Stored data entries
________________

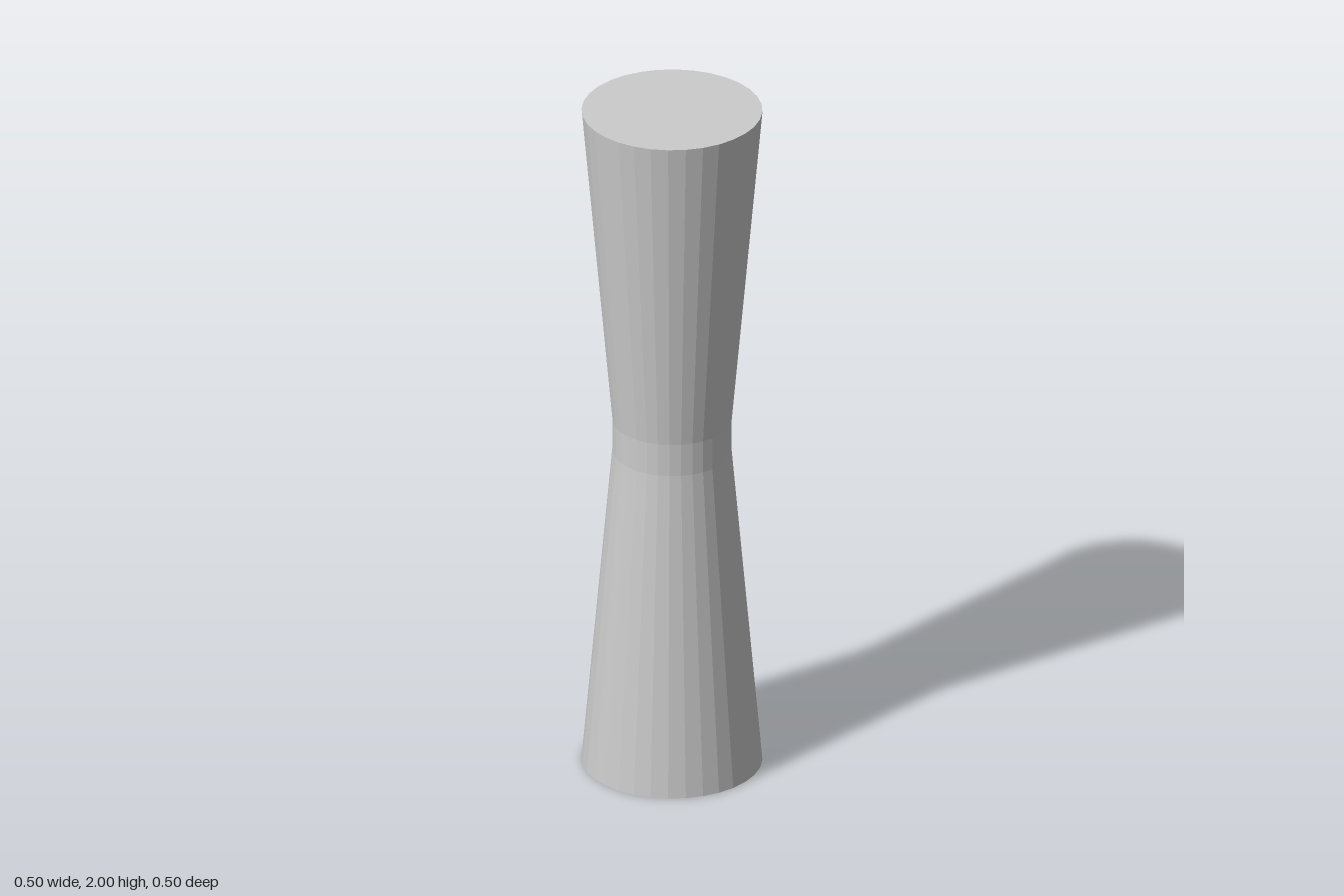
import * as THREE from 'three';

const SIDES = 32;
const END_RADIUS = 0.25;
const WAIST_RADIUS = 0.165;
const HEIGHT = 2;
const WAIST_HALF = 0.048; // half height of the straight band

export function createModel() {
  const group = new THREE.Group();
  group.name = 'waistedColumn';
  const material = new THREE.MeshStandardMaterial({ color: 0xcccccc, flatShading: true });

  // Closed profile from the bottom centre up to the top centre
  const mid = HEIGHT / 2;
  const profile = [
    [0, 0],
    [END_RADIUS, 0],
    [WAIST_RADIUS, mid - WAIST_HALF],
    [WAIST_RADIUS, mid + WAIST_HALF],
    [END_RADIUS, HEIGHT],
    [0, HEIGHT],
  ].map(([r, y]) => new THREE.Vector2(r, y));

  // Faceted column: flared foot, straight waist band, flared top
  const column = new THREE.Mesh(new THREE.LatheGeometry(profile, SIDES), material);
  column.name = 'column';
  group.add(column);

  return group;
}
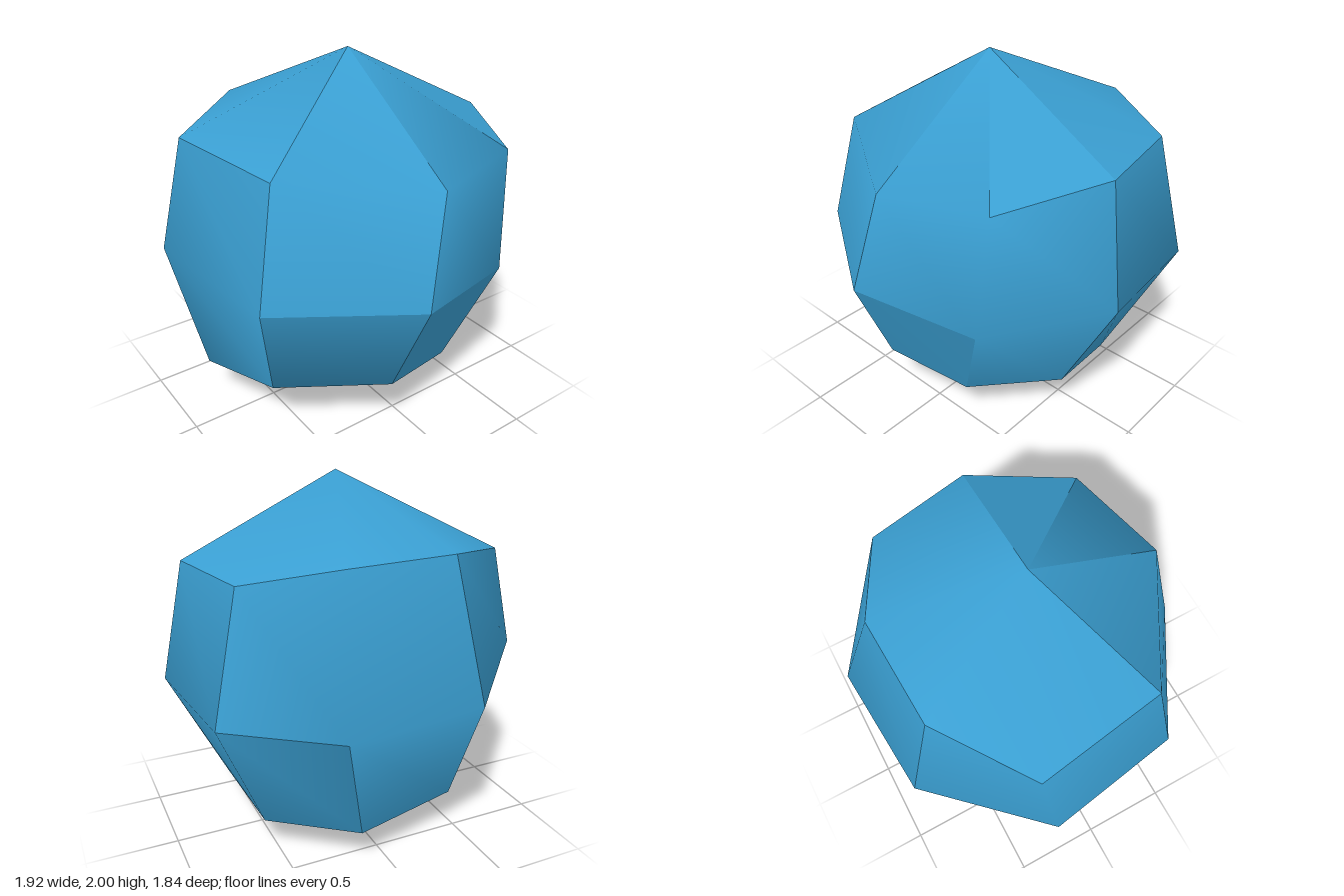
import * as THREE from 'three';

// Rings of the stone, eight points each, running from -x by way of +z to +x and round the back
const upper = [[-0.8, 1.575, -0.31], [-0.69, 1.545, 0.41], [0, 1.48, 0.83], [0.57, 1.51, 0.67],
  [0.84, 1.575, 0.12], [0.73, 1.57, -0.46], [0.28, 1.655, -0.69], [-0.32, 1.66, -0.66]];
const middle = [[-0.96, 1.0, -0.28], [-0.83, 0.93, 0.5], [-0.14, 0.91, 0.92], [0.53, 0.85, 0.73],
  [0.96, 0.92, 0.18], [0.88, 0.9, -0.53], [0.37, 0.905, -0.92], [-0.4, 0.92, -0.86]];
const lower = [[-0.83, 0.3, -0.13], [-0.69, 0.35, 0.34], [-0.17, 0.36, 0.69], [0.3, 0.29, 0.57],
  [0.64, 0.28, 0.165], [0.58, 0.2, -0.3], [0.16, 0.21, -0.64], [-0.445, 0.24, -0.52]];
const points = [...upper, ...middle, ...lower, [0, 2, 0.05], [-0.03, 0, 0.02]];
const TOP = 24, BOTTOM = 25;

// Triangles of one panel: T = top cap, U = upper band, L = lower band, B = bottom cap
function panel(code) {
  const k = Number(code[1]), n = (k + 1) % 8;
  if (code[0] === 'T') return [TOP, k, n];
  if (code[0] === 'B') return [16 + k, BOTTOM, 16 + n];
  const r = code[0] === 'U' ? 0 : 8;
  return [r + n, r + k, r + 8 + n, r + k, r + 8 + k, r + 8 + n];
}

// Panels that share smooth normals; edges between patches stay sharp
const patches = {
  crownPatch: 'T4 T5 T6 T7 T0',
  frontRightPatch: 'T1 U1',
  frontLeftPatch: 'T2 U2 U3 L3',
  crownFacet: 'T3',
  lowerFrontFacet: 'L2',
  leftPatch: 'U4 L4 L5',
  backPatch: 'U5 U6 L6',
  rightPatch: 'U7 U0 L7 L0',
  basePatch: 'L1 B0 B1 B2 B3 B4 B5 B6 B7',
};

export function createModel() {
  const group = new THREE.Group();
  group.name = 'facetedStone';
  const blue = new THREE.MeshStandardMaterial({ color: 0x3a9fd2 });
  blue.name = 'stoneBlue';

  for (const [name, codes] of Object.entries(patches)) {
    const index = codes.split(' ').flatMap(panel);
    const used = [...new Set(index)];
    const geometry = new THREE.BufferGeometry();
    geometry.setAttribute('position',
      new THREE.Float32BufferAttribute(used.flatMap((i) => points[i]), 3));
    geometry.setIndex(index.map((i) => used.indexOf(i)));
    geometry.computeVertexNormals();
    const mesh = new THREE.Mesh(geometry, blue);
    mesh.name = name;
    group.add(mesh);
  }
  return group;
}
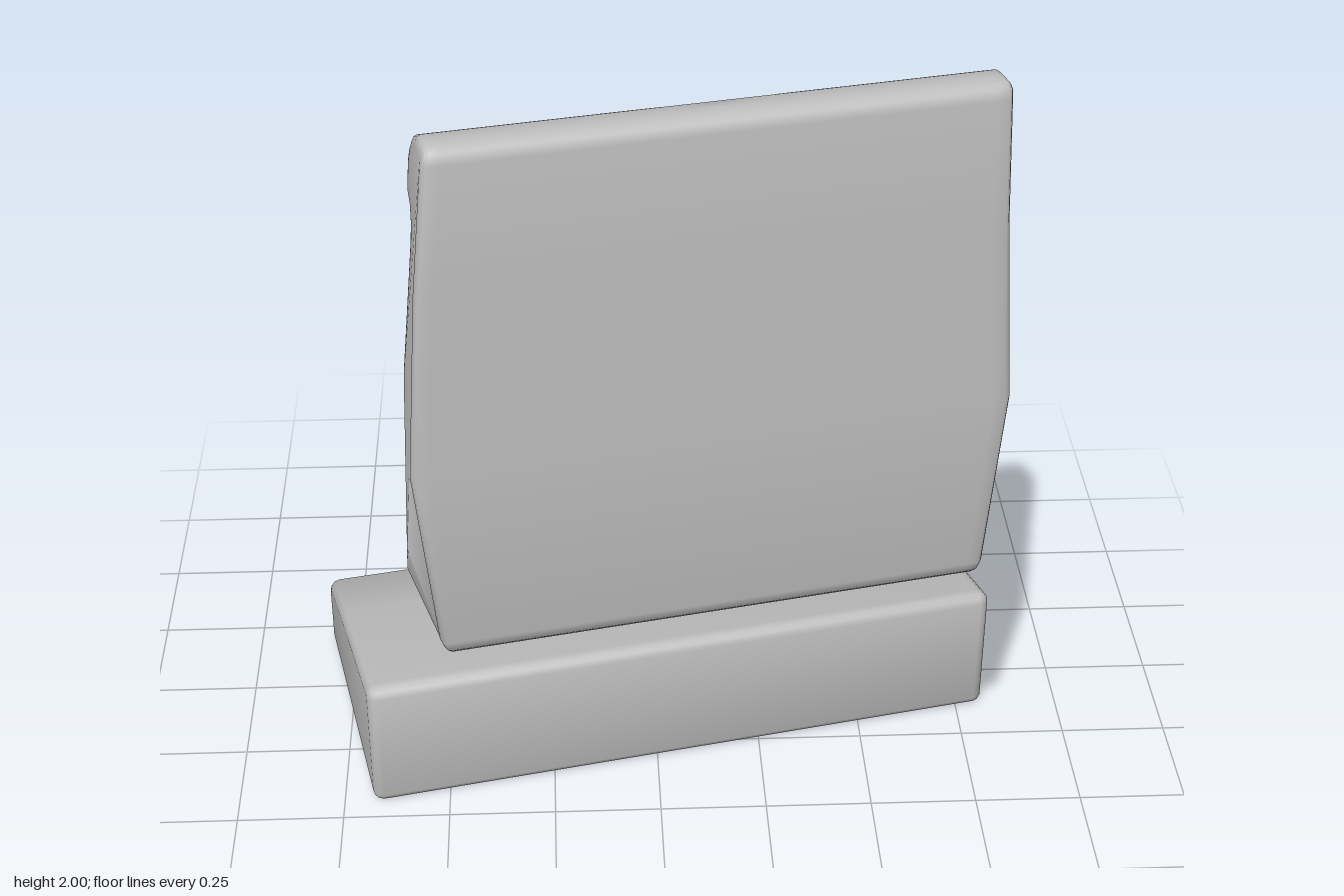
import * as THREE from 'three';
import { toCreasedNormals } from 'three/addons/utils/BufferGeometryUtils.js';

const grey = new THREE.MeshStandardMaterial({ color: 0xc0c0c0 });
grey.name = 'grey';

// Piecewise-linear lookup through [key, value] pairs
function lookup(pairs, t) {
  if (t <= pairs[0][0]) return pairs[0][1];
  for (let i = 1; i < pairs.length; i++) {
    const [a, va] = pairs[i - 1], [b, vb] = pairs[i];
    if (t <= b) return va + (vb - va) * (t - a) / (b - a);
  }
  return pairs[pairs.length - 1][1];
}

const bump = (t, centre, width) => Math.exp(-(((t - centre) / width) ** 2));

// Extrudes a (depth, height) profile sideways along x, with rounded ends
function sideways(points, width, steps, bevel) {
  const shape = new THREE.Shape(points.map(([d, y]) => new THREE.Vector2(d, y)));
  const geo = new THREE.ExtrudeGeometry(shape, {
    depth: width - 2 * bevel, steps, bevelEnabled: true, bevelSegments: 3,
    bevelSize: bevel, bevelThickness: bevel, bevelOffset: -bevel,
  });
  geo.translate(0, 0, -(width - 2 * bevel) / 2);
  return geo.rotateY(Math.PI / 2); // depth now runs towards -z
}

function finish(geo, name) {
  const mesh = new THREE.Mesh(toCreasedNormals(geo, 0.95), grey);
  mesh.name = name;
  return mesh;
}

// Wedge with a top that falls towards the back
function makeBase() {
  const profile = [
    [-0.32, 0], [0.315, 0.004], [0.328, 0.01], [0.335, 0.025],
    [0.335, 0.165], [0.328, 0.182], [0.31, 0.198], [0.1, 0.25], [-0.1, 0.291],
    [-0.298, 0.328], [-0.318, 0.33], [-0.33, 0.322], [-0.335, 0.305],
    [-0.335, 0.018], [-0.33, 0.006],
  ];
  const mesh = finish(sideways(profile, 1.53, 1, 0.024), 'wedgeBase');
  mesh.position.set(0, 0, -0.285);
  return mesh;
}

// Upright slab with a rail along the top and bottom of its back
function makePanel() {
  const profile = [
    [0, 0.9], [0.005, 0.878], [0.02, 0.864], [0.07, 0.864], [0.115, 0.878],
    [0.143, 0.893], [0.155, 0.915], [0.156, 0.955], [0.148, 0.985],
    [0.125, 1.002], [0.104, 1.02], [0.094, 1.05],
  ];
  for (let i = 0; i <= 22; i++) profile.push([0.09, 1.1 + i * 0.031]);
  profile.push(
    [0.096, 1.815], [0.112, 1.834], [0.143, 1.842], [0.155, 1.856], [0.156, 1.92],
    [0.147, 1.95], [0.125, 1.98], [0.09, 1.997], [0.06, 2], [0.025, 2],
    [0.012, 1.992], [0.008, 1.97], [0.006, 1.7], [0, 1.3],
  );
  const geo = sideways(profile, 2, 48, 0.02);

  // Outline half widths by height, on each side
  const plus = [[0.865, 0.57], [1.05, 0.622], [1.5, 0.607], [1.8, 0.575], [2, 0.573]];
  const minus = [[0.865, 0.565], [1.05, 0.628], [1.5, 0.612], [2, 0.563]];
  const p = geo.attributes.position;
  for (let i = 0; i < p.count; i++) {
    const u = p.getX(i), y = p.getY(i);
    let depth = -p.getZ(i);
    let half = lookup(u > 0 ? plus : minus, y);
    // rails stop a little short of the slab's edge
    half += (Math.min(half, 0.575) - half) * THREE.MathUtils.smoothstep(depth, 0.09, 0.13);
    const x = u * half;
    if (depth > 0.06 && y > 1.02 && y < 1.83) {
      // hollow, folds, and two small ledges above pockets
      const inside = THREE.MathUtils.smoothstep(y, 1.02, 1.14)
        * (1 - THREE.MathUtils.smoothstep(y, 1.74, 1.83))
        * (1 - THREE.MathUtils.smoothstep(Math.abs(u), 0.82, 0.97));
      const across = bump(x, 0.22, 0.07) + bump(x, -0.18, 0.13);
      const pocket = 1 - THREE.MathUtils.smoothstep(y, 1.29, 1.35);
      const fold = 0.008 * Math.cos(x * 15.5 - 0.3);
      depth += inside * (-0.018 + fold + across * (0.03 * bump(y, 1.36, 0.035) - 0.018 * pocket));
    }
    // slight dip in the middle of the top rail
    if (y > 1.83 && depth > 0.1) depth -= 0.02 * bump(x, 0.02, 0.06);
    p.setXYZ(i, x, y, -depth);
  }
  const mesh = finish(geo, 'backPanel');
  mesh.position.set(0.1, 0, 0.648);
  return mesh;
}

export function createModel() {
  const model = new THREE.Group();
  model.name = 'wedgeAndPanel';
  for (const part of [makeBase(), makePanel()]) {
    part.rotation.y = 0.211; // both parts are turned by the same angle
    model.add(part);
  }
  return model;
}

________________

Looking at the data above, write out exactly the lines that start at the one containing "const END_RADIUS = 0.25;" and end at the one containing "group.name = 'waistedColumn';"; include both and nothing beyond.

Solution to this problem:
const END_RADIUS = 0.25;
const WAIST_RADIUS = 0.165;
const HEIGHT = 2;
const WAIST_HALF = 0.048; // half height of the straight band

export function createModel() {
  const group = new THREE.Group();
  group.name = 'waistedColumn';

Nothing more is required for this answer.